The only people who don’t attend, it seems, are women. Making up a maximum 17 percent of participants on any given year, their numbers have been paltry at best. That is, until now.
As the Guardian reports:
The forum’s “strategic partners”—a group of about 100 companies including Barclays, Goldman Sachs, and Deutsche Bank—have been told they must bring along at least one woman in every group of five senior executives sent to the high-profile event.
In short, the WEF is enacting a gender quota to avoid a perennial sausagefest.
Here’s Saadia Zahidi, head of the gender parity program:
The World Economic Forum annual meeting engages the highest levels of leadership from a variety of sectors, and participation figures are a reflection of the scarcity of women in this external pool.
The reactions to this new policy have varied. While some argue that this is a genuine effort by the WEF to inject some much-needed diversity into its elite ranks, others assert that the gesture feels empty without women having earned the right.
Perhaps the most insightful criticism is the claim that the WEF is only addressing a symptom, not the systemic lack of women in the business world as a whole. As Chris from Ameriblog states:
So far, the numbers have been pathetic. But of course, so are the numbers in the ranks of the “strategic partners” who dominate the event. The banking industry was always macho and since the crisis, it now has even fewer women in management. Northern Europe takes the issue seriously, but outside of there, few countries (the U.S. included) have made progress.
What do you think, readers?
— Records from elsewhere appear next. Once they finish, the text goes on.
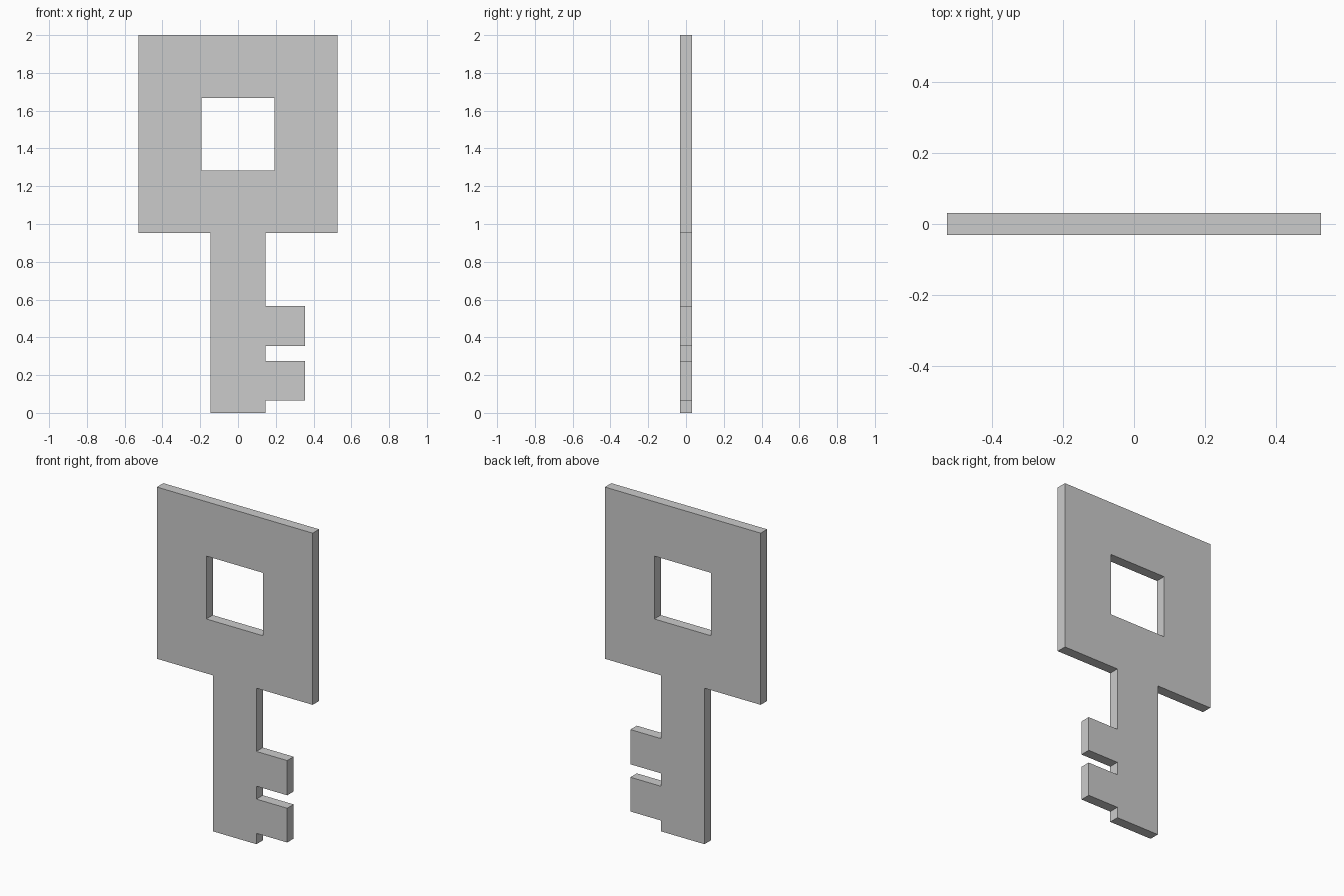
import bpy, bmesh
from math import radians

if "Cube" in bpy.data.objects:
    bpy.data.objects.remove(bpy.data.objects["Cube"])

HALF_THICK = 0.031
HEAD, HOLE, SHAFT, TOOTH = 0.526, 0.192, 0.146, 0.354   # half widths / tooth tip
HEAD_BOTTOM, HEAD_TOP = 0.952, 2.0
TEETH = [(0.066, 0.275), (0.354, 0.566)]                # bottom and top of each tooth

# Key outline: up the toothed side, around the head, down the plain side
outline = [(-SHAFT, 0), (SHAFT, 0)]
for low, high in TEETH:
    outline += [(SHAFT, low), (TOOTH, low), (TOOTH, high), (SHAFT, high)]
outline += [(SHAFT, HEAD_BOTTOM), (HEAD, HEAD_BOTTOM), (HEAD, HEAD_TOP),
            (-HEAD, HEAD_TOP), (-HEAD, HEAD_BOTTOM), (-SHAFT, HEAD_BOTTOM)]

# Square hole in the head
mid = (HEAD_BOTTOM + HEAD_TOP) / 2
hole = [(sx * HOLE, mid + sz * HOLE) for sx, sz in ((-1, -1), (-1, 1), (1, 1), (1, -1))]

# Filled, extruded profile
curve = bpy.data.curves.new("key_profile", 'CURVE')
curve.dimensions = '2D'
curve.fill_mode = 'BOTH'
curve.extrude = HALF_THICK
for points in (outline, hole):
    spline = curve.splines.new('POLY')
    spline.points.add(len(points) - 1)
    for p, (x, z) in zip(spline.points, points):
        p.co = (x, z, 0, 1)
    spline.use_cyclic_u = True

key = bpy.data.objects.new("key", curve)
bpy.context.collection.objects.link(key)
key.rotation_euler.x = radians(90)
bpy.context.view_layer.objects.active = key
key.select_set(True)
bpy.ops.object.convert(target='MESH')
key = bpy.context.object
key.name = "key"
bpy.ops.object.transform_apply(rotation=True)

# Weld the caps to the rim and keep faces flat
bm = bmesh.new()
bm.from_mesh(key.data)
bmesh.ops.remove_doubles(bm, verts=bm.verts, dist=1e-4)
bmesh.ops.dissolve_limit(bm, angle_limit=0.01, verts=bm.verts, edges=bm.edges)
bmesh.ops.recalc_face_normals(bm, faces=bm.faces)
for f in bm.faces:
    f.smooth = False
bm.to_mesh(key.data)
bm.free()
Is this move by the WEF pandering, or is it a step in the right direction? Is it a step in the wrong direction with the right intentions? You tell us.